March 4, 2010

photo courtesy of Shawn McElroy

Shawn McElroy Sensei, head of after-school programs at Sung Ming Shu Dojo in Atlanta, loves the “triple push-up,” adding,

I have had groups up to 5 do this exercise. Great for team building and strength!

What’s your favorite fun, funny, weird, creative drill or exercise for kids? Share it here. Leave a comment below, or – if you have a photo – send it to

Can’t get black belt no matter how hard they try?

February 9, 2010

Several instructors have posed versions of this question lately: What if you have a child in class who is dedicated and tries hard — but is simply too uncoordinated to perform the required material up to par? Is there a point at which you stop promoting this student through the ranks, in spite of his or her best effort? If so, is there a “magic rank” where this happens? –They might get green belt, but not brown belt; or, brown belt but not junior black belt.

I think we’ve all had students at one time or another who’ve caused us to ask these questions. Other factors usually come into play, like the age of the students in question, the reasons for their physical difficulty, and the expectations for future change as they grow and mature.

Instructors: Tell us about your experience. What have you learned about working with less athletically gifted students? What decisions have you made at test time? What advice would you give an instructor who is dealing with the issue for the first time? And, bottom line, can this student get his or her black belt?

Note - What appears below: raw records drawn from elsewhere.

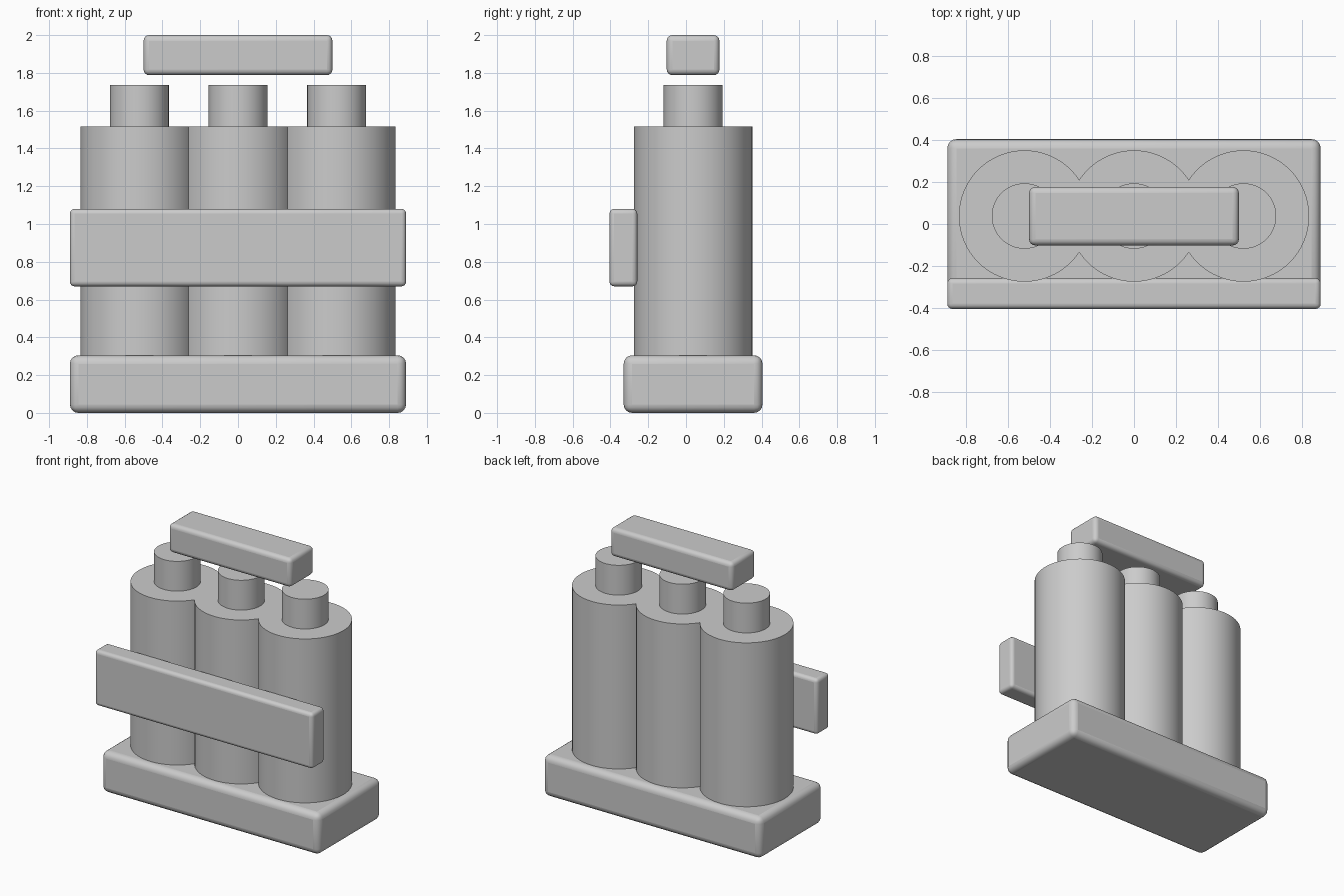
import bpy

if "Cube" in bpy.data.objects:
    bpy.data.objects.remove(bpy.data.objects["Cube"])

TANK_Y = 0.038


def smooth(obj):
    bpy.ops.object.select_all(action='DESELECT')
    obj.select_set(True)
    bpy.context.view_layer.objects.active = obj
    bpy.ops.object.shade_smooth_by_angle()


def rounded_box(name, lo, hi, bevel):
    """Box between two corners with rounded edges."""
    centre = [(a + b) / 2 for a, b in zip(lo, hi)]
    bpy.ops.mesh.primitive_cube_add(size=1, location=centre)
    obj = bpy.context.object
    obj.name = name
    obj.scale = [b - a for a, b in zip(lo, hi)]
    bpy.ops.object.transform_apply(location=False, rotation=False, scale=True)
    mod = obj.modifiers.new("rounding", 'BEVEL')
    mod.width = bevel
    mod.segments = 4
    smooth(obj)
    return obj


def cylinder(name, x, radius, z0, z1):
    """Upright cylinder between two heights."""
    bpy.ops.mesh.primitive_cylinder_add(
        vertices=64, radius=radius, depth=z1 - z0,
        location=(x, TANK_Y, (z0 + z1) / 2))
    obj = bpy.context.object
    obj.name = name
    smooth(obj)
    return obj


# Base, front band and floating top handle
rounded_box("base", (-0.89, -0.33, 0), (0.89, 0.405, 0.305), 0.045)
rounded_box("front_band", (-0.89, -0.405, 0.67), (0.89, -0.258, 1.08), 0.025)
rounded_box("top_handle", (-0.5, -0.102, 1.788), (0.5, 0.177, 2.0), 0.03)

# Three overlapping tanks with necks
for side, x in (("left", -0.522), ("middle", 0), ("right", 0.522)):
    cylinder(side + "_tank", x, 0.313, 0.285, 1.515)
    cylinder(side + "_neck", x, 0.156, 1.50, 1.735)
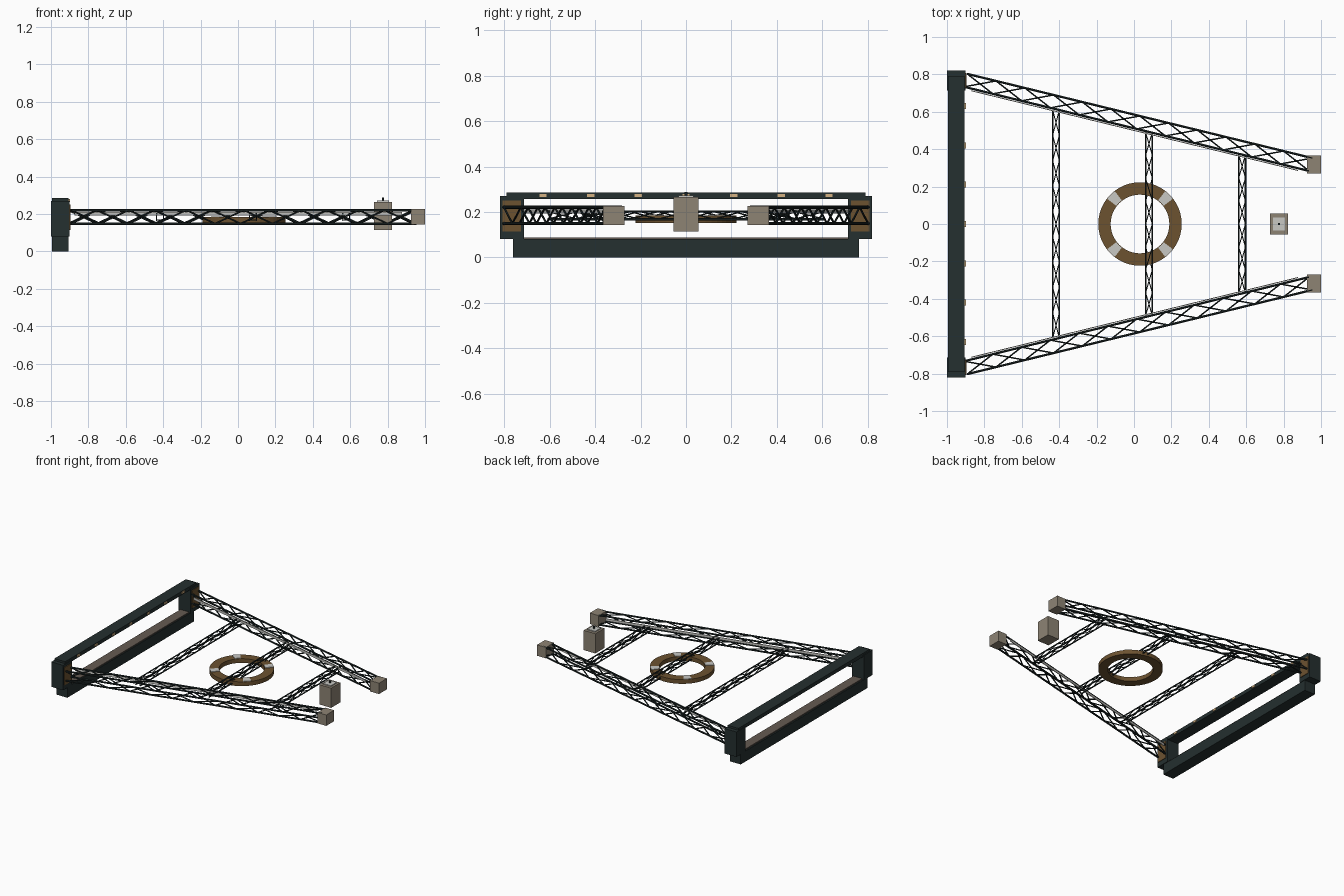
import bpy, bmesh, math
from mathutils import Vector, Matrix

if "Cube" in bpy.data.objects:
    bpy.data.objects.remove(bpy.data.objects["Cube"])


def mat(name, rgb):
    m = bpy.data.materials.new(name)
    m.diffuse_color = (*rgb, 1)
    m.use_nodes = True
    m.node_tree.nodes["Principled BSDF"].inputs["Base Color"].default_value = m.diffuse_color
    return m


DARK = mat("dark_green_metal", (0.018, 0.029, 0.029))
TRUSS = mat("truss_metal", (0.013, 0.021, 0.021))
BROWN = mat("bronze_brown", (0.15, 0.085, 0.03))
TAUPE = mat("taupe", (0.27, 0.23, 0.175))
DUST = mat("dark_taupe", (0.13, 0.105, 0.085))
PALE = mat("pale_grey", (0.58, 0.58, 0.55))
TAN = mat("tan_lamp", (0.66, 0.45, 0.23))


def finish(name, bm, *mats):
    bmesh.ops.recalc_face_normals(bm, faces=bm.faces)
    me = bpy.data.meshes.new(name)
    bm.to_mesh(me)
    bm.free()
    for m in mats:
        me.materials.append(m)
    ob = bpy.data.objects.new(name, me)
    bpy.context.collection.objects.link(ob)
    return ob


def box(name, x, y, z, m):
    bm = bmesh.new()
    size = Matrix.Diagonal((x[1] - x[0], y[1] - y[0], z[1] - z[0], 1))
    mid = Matrix.Translation([(a + b) / 2 for a, b in (x, y, z)])
    bmesh.ops.create_cube(bm, size=1, matrix=mid @ size)
    return finish(name, bm, m)


def bar(bm, p, q, r):
    d = q - p
    mtx = Matrix.Translation((p + q) / 2) @ d.to_track_quat('Z', 'Y').to_matrix().to_4x4()
    bmesh.ops.create_cone(bm, cap_ends=True, segments=6, radius1=r, radius2=r,
                          depth=d.length, matrix=mtx)


def truss(name, p, q, w, h, bays, rc, rl):
    """Box truss: four chords with zigzag lacing, opposite faces mirrored."""
    p, q = Vector(p), Vector(q)
    u = (q - p).normalized()
    n = Vector((-u.y, u.x, 0)) * (w / 2 - rc)
    v = Vector((0, 0, h / 2 - rc))
    bm = bmesh.new()
    corners = [n + v, n - v, -n - v, -n + v]
    for c in corners:
        bar(bm, p + c, q + c, rc)
    for f in range(4):
        a, b = corners[f], corners[(f + 1) % 4]
        for i in range(bays):
            s, e = p.lerp(q, i / bays), p.lerp(q, (i + 1) / bays)
            bar(bm, s + (a if i % 2 else b), e + (b if i % 2 else a), rl)
    return finish(name, bm, TRUSS)


# Gate: lower beam, its worn tread, upper beam
box("lower_beam", (-0.995, -0.905), (-0.763, 0.763), (0, 0.08), DARK)
box("lower_beam_tread", (-0.985, -0.912), (-0.715, 0.715), (0.08, 0.088), DUST)
box("upper_beam", (-0.995, -0.905), (-0.79, 0.79), (0.257, 0.285), DARK)
for i in range(-3, 4):
    box("beam_lamp", (-0.906, -0.899), (i * 0.21 - 0.016, i * 0.21 + 0.016),
        (0.265, 0.28), TAN)

for s, side in ((-1, "front"), (1, "back")):
    def span(a, b):
        return sorted((s * a, s * b))

    # Corner block with bronze mounting plate
    box(side + "_corner_block", (-1, -0.9), span(0.713, 0.82), (0.08, 0.27), DARK)
    box(side + "_mounting_plate", (-0.9, -0.895), span(0.728, 0.808), (0.115, 0.25), BROWN)
    # Long converging truss and its end cap
    p, q = Vector((-0.9, s * 0.768, 0.185)), Vector((0.945, s * 0.318, 0.185))
    truss(side + "_truss", p, q, 0.085, 0.086, 12, 0.007, 0.0045)
    box(side + "_end_cap", (0.925, 1.0), span(0.27, 0.365), (0.143, 0.226), TAUPE)
    # Pale strip along the inner side of the truss
    u = (q - p).normalized()
    n = Vector((-u.y, u.x, 0)) * -s
    mid = p.lerp(q, 0.495) + n * 0.047 + Vector((0, 0, 0.017))
    bm = bmesh.new()
    rot = Matrix.Rotation(math.atan2(u.y, u.x), 4, 'Z')
    bmesh.ops.create_cube(bm, size=1, matrix=Matrix.Translation(mid) @ rot
                          @ Matrix.Diagonal((1.8, 0.005, 0.018, 1)))
    finish(side + "_light_strip", bm, PALE)

# Cross trusses between the long ones
for x, y in ((-0.417, 0.61), (0.08, 0.49), (0.578, 0.37)):
    truss("cross_truss", (x, -y, 0.185), (x, y, 0.185), 0.046, 0.044,
          round(y / 0.065), 0.005, 0.003)


def ring(name, r0, r1, z0, z1, a0, a1, steps, m):
    """Rectangular section swept round the ring centre."""
    bm = bmesh.new()
    full = a1 - a0 > 359
    loops = []
    for i in range(steps if full else steps + 1):
        a = math.radians(a0 + (a1 - a0) * i / steps)
        loops.append([bm.verts.new((0.032 + r * math.cos(a), r * math.sin(a), z))
                      for r, z in ((r0, z0), (r1, z0), (r1, z1), (r0, z1))])
    for i in range(steps):
        A, B = loops[i], loops[(i + 1) % len(loops)]
        for k in range(4):
            bm.faces.new((A[k], A[(k + 1) % 4], B[(k + 1) % 4], B[k]))
    if not full:
        bm.faces.new(loops[0])
        bm.faces.new(loops[-1])
    return finish(name, bm, m)


# Bronze ring with four pale pads
ring("centre_ring", 0.157, 0.223, 0.152, 0.184, 0, 360, 48, BROWN)
for a in (45, 135, 225, 315):
    ring("ring_pad", 0.16, 0.221, 0.184, 0.188, a - 7.5, a + 7.5, 2, PALE)

# Free-standing box with pale lid and small knob
box("control_box", (0.726, 0.824), (-0.055, 0.055), (0.115, 0.265), TAUPE)
box("control_box_lid", (0.742, 0.808), (-0.034, 0.034), (0.265, 0.272), PALE)
bm = bmesh.new()
bar(bm, Vector((0.775, 0, 0.272)), Vector((0.775, 0, 0.288)), 0.007)
finish("control_box_knob", bm, DARK)
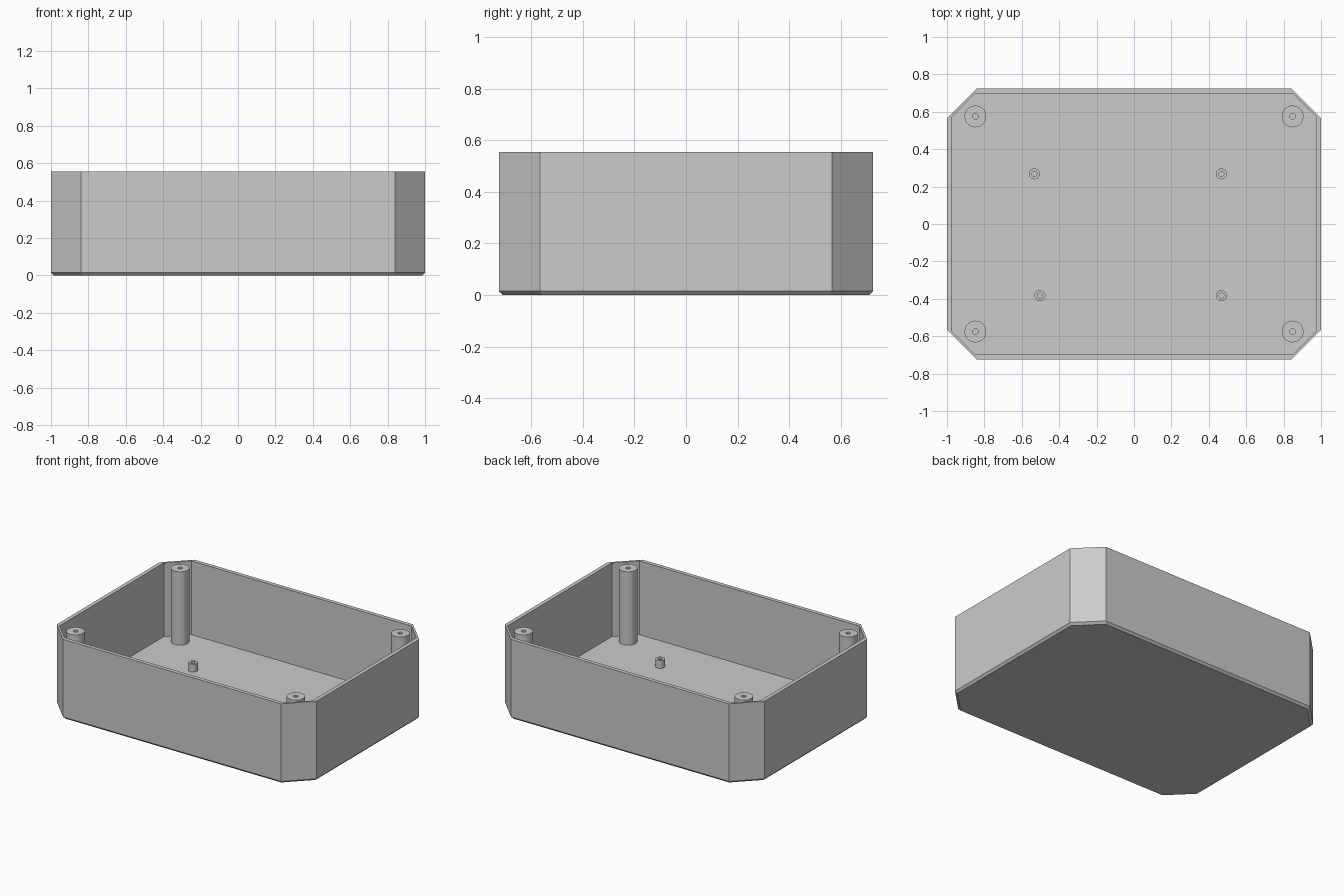
import bpy, bmesh, math

cube = bpy.data.objects.get("Cube")
if cube:
    bpy.data.objects.remove(cube, do_unlink=True)

HEIGHT, FLOOR = 0.555, 0.042

grey = bpy.data.materials.new("light grey plastic")
grey.use_nodes = True
colour = (0.6, 0.6, 0.6, 1)
grey.diffuse_color = colour
grey.node_tree.nodes["Principled BSDF"].inputs["Base Color"].default_value = colour


def octagon(hx, hy, cut, z):
    """Rectangle with its four corners cut off."""
    pts = [(hx, hy - cut), (hx - cut, hy)]
    half = pts + [(-x, y) for x, y in reversed(pts)]
    return [(x, y, z) for x, y in half + [(-x, -y) for x, y in half]]


def circle(r, z, sides=32):
    angles = [2 * math.pi * i / sides for i in range(sides)]
    return [(r * math.cos(a), r * math.sin(a), z) for a in angles]


def loft(name, rings, location=(0, 0, 0), smooth=False):
    """Skin a closed solid through matching rings, capping both ends."""
    bm = bmesh.new()
    loops = [[bm.verts.new(p) for p in ring] for ring in rings]
    for a, b in zip(loops, loops[1:]):
        for i in range(len(a)):
            j = (i + 1) % len(a)
            bm.faces.new((a[i], a[j], b[j], b[i]))
    bm.faces.new(loops[0][::-1])
    bm.faces.new(loops[-1])
    bmesh.ops.recalc_face_normals(bm, faces=bm.faces)
    mesh = bpy.data.meshes.new(name)
    bm.to_mesh(mesh)
    bm.free()
    mesh.materials.append(grey)
    obj = bpy.data.objects.new(name, mesh)
    obj.location = location
    bpy.context.collection.objects.link(obj)
    if smooth:
        bpy.ops.object.select_all(action="DESELECT")
        obj.select_set(True)
        bpy.context.view_layer.objects.active = obj
        bpy.ops.object.shade_smooth_by_angle(angle=math.radians(35))
    return obj


def hollow_post(name, x, y, radius, bore, top, depth):
    """Round post standing on the floor, with a blind screw hole."""
    rings = [circle(radius, FLOOR - 0.01), circle(radius, top),
             circle(bore, top), circle(bore, top - depth)]
    loft(name, rings, (x, y, 0), smooth=True)


# Open tray with chamfered base edge
loft("enclosure_shell", [
    octagon(0.986, 0.711, 0.155, 0),
    octagon(1, 0.725, 0.16, 0.015),
    octagon(1, 0.725, 0.16, HEIGHT),
    octagon(0.973, 0.698, 0.125, HEIGHT),
    octagon(0.973, 0.698, 0.125, FLOOR),
])

# Tall lid screw posts in the corners
for side, x in (("left", 0.848), ("right", -0.848)):
    for end, y in (("front", -0.575), ("back", 0.575)):
        hollow_post(f"screw_post_{end}_{side}", x, y, 0.058, 0.015, HEIGHT - 0.002, 0.3)

# Short circuit board standoffs on the floor
for name, x, y in (("back_left", 0.467, 0.268), ("back_right", -0.533, 0.268),
                   ("front_left", 0.467, -0.383), ("front_right", -0.503, -0.383)):
    hollow_post(f"board_standoff_{name}", x, y, 0.029, 0.014, FLOOR + 0.055, 0.05)
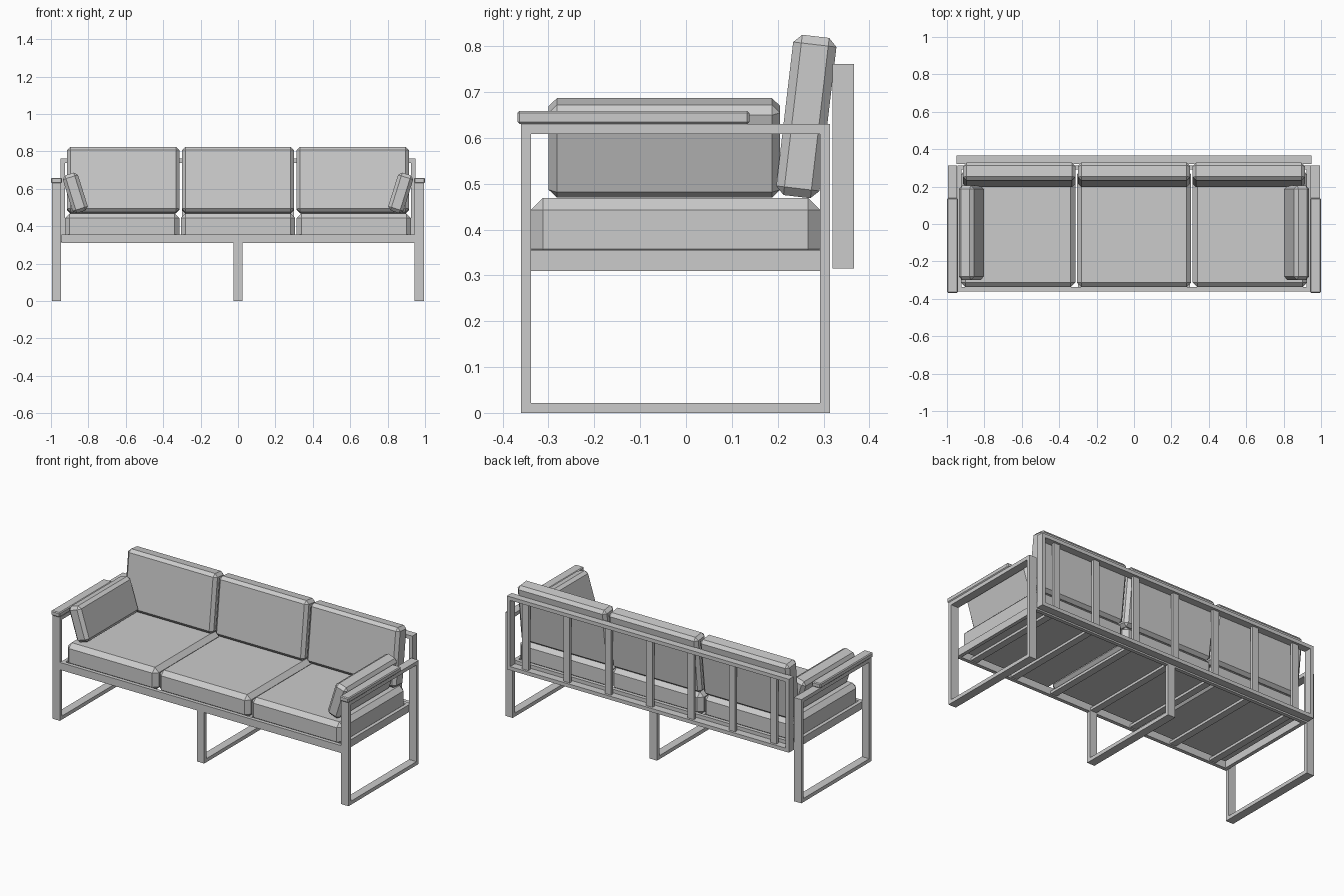
import bpy
from math import radians

cube = bpy.data.objects.get("Cube")
if cube:
    bpy.data.objects.remove(cube, do_unlink=True)

grey = bpy.data.materials.new("light_grey")
grey.use_nodes = True
colour = (0.6, 0.6, 0.6, 1)
grey.diffuse_color = colour
grey.node_tree.nodes["Principled BSDF"].inputs["Base Color"].default_value = colour


def block(name, centre, size, rotation=(0, 0, 0), chamfer=0):
    """Box given by centre and size, optionally tilted and chamfered."""
    bpy.ops.mesh.primitive_cube_add(size=1, location=centre)
    ob = bpy.context.object
    ob.name = name
    ob.scale = size
    bpy.ops.object.transform_apply(location=False, rotation=False, scale=True)
    ob.rotation_euler = [radians(a) for a in rotation]
    ob.data.materials.append(grey)
    if chamfer:
        mod = ob.modifiers.new("chamfer", 'BEVEL')
        mod.width = chamfer
        mod.segments = 1
    return ob


def bar(name, x, y, z, chamfer=0):
    """Box given by its (min, max) range on each axis."""
    ranges = (x, y, z)
    return block(name, [(a + b) / 2 for a, b in ranges],
                 [b - a for a, b in ranges], chamfer=chamfer)


TUBE = 0.022
FRONT, BACK = -0.36, 0.314
INNER = (FRONT + TUBE, BACK - TUBE)
SEAT_LOW, SEAT_TOP, ARM_TOP = 0.31, 0.355, 0.63
SIDE = 0.945


def leg_frame(name, x, top):
    """Two upright posts joined by a floor bar."""
    bar(name + "_front_leg", x, (FRONT, INNER[0]), (0, top))
    bar(name + "_back_leg", x, (INNER[1], BACK), (0, top))
    bar(name + "_floor_bar", x, INNER, (0, TUBE))


# Leg frames, arms and arm cushions
leg_frame("middle", (-0.025, 0.025), SEAT_LOW)
for name, s in (("left", 1), ("right", -1)):
    x = sorted((s * SIDE, s * 0.995))
    leg_frame(name, x, ARM_TOP)
    bar(name + "_arm_bar", x, INNER, (ARM_TOP - TUBE, ARM_TOP))
    bar(name + "_arm_pad", sorted((s * 0.942, s)), (-0.368, 0.138),
        (ARM_TOP, 0.659), chamfer=0.005)
    bar(name + "_seat_rail", sorted((s * (SIDE - TUBE), s * SIDE)), INNER,
        (SEAT_LOW, SEAT_TOP))
    block(name + "_arm_cushion", (s * 0.87, -0.047, 0.578),
          (0.085, 0.505, 0.212), (0, s * 17.4, 0), chamfer=0.018)

# Seat frame
for name, y in (("front", (FRONT, INNER[0])), ("back", (INNER[1], BACK))):
    bar(name + "_seat_rail", (-SIDE, SIDE), y, (SEAT_LOW, SEAT_TOP))

# Backrest frame
BACK_Y = (0.32, 0.366)
BACK_LOW, BACK_TOP = 0.315, 0.761
for name, z in (("lower", BACK_LOW), ("upper", BACK_TOP - TUBE)):
    bar(name + "_back_rail", (-0.948, 0.948), BACK_Y, (z, z + TUBE))
for name, s in (("left", 1), ("right", -1)):
    bar(name + "_back_post", sorted((s * (0.948 - TUBE), s * 0.948)), BACK_Y,
        (BACK_LOW + TUBE, BACK_TOP - TUBE))

# Slats under the seat and in the backrest
for i in range(-3, 4):
    x = (i * 0.278 - 0.021, i * 0.278 + 0.021)
    bar("seat_slat", x, INNER, (SEAT_LOW + 0.006, 0.332))
    bar("back_slat", x, (0.334, 0.352), (BACK_LOW + TUBE, BACK_TOP - TUBE))

# Seat and back cushions
for i in (-1, 0, 1):
    block("seat_cushion", (i * 0.62, -0.023, 0.4), (0.612, 0.63, 0.138),
          chamfer=0.026)
    block("back_cushion", (i * 0.614, 0.2625, 0.6465), (0.6, 0.095, 0.352),
          (-6.7, 0, 0), chamfer=0.018)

Kiai and Kihap for Kids and Teens (and adults?)

January 26, 2010

Last week I asked one of my classes, “Which is worse: a wimpy kiai, or no kiai at all?”

Instructors, you know what I am talking about. Kids, you probably know, too. Every class has some students who are too shy or self-conscious to make a loud noise. When called upon to kiai, they let out a thin little squeak that sounds more like a sigh of surrender than the spirited shout of a warrior. And as a teacher, it sometimes makes me want to sigh in surrender. I’ve done everything I can think of to get a shout out of these kids (and sometimes, adults), and there it is again: the incredibly wimpy kiai.

So I tossed out the question, and there were good arguments on both sides. Context matters, of course. In class that day we were practicing kata, but there are other times where kiai might be used, and the question could have a different meaning.

What do you say, readers? Is a wimpy noise better or worse than no noise? Why?

And what can we do to help students who are too shy to shout? Do you have a tip or foolproof technique?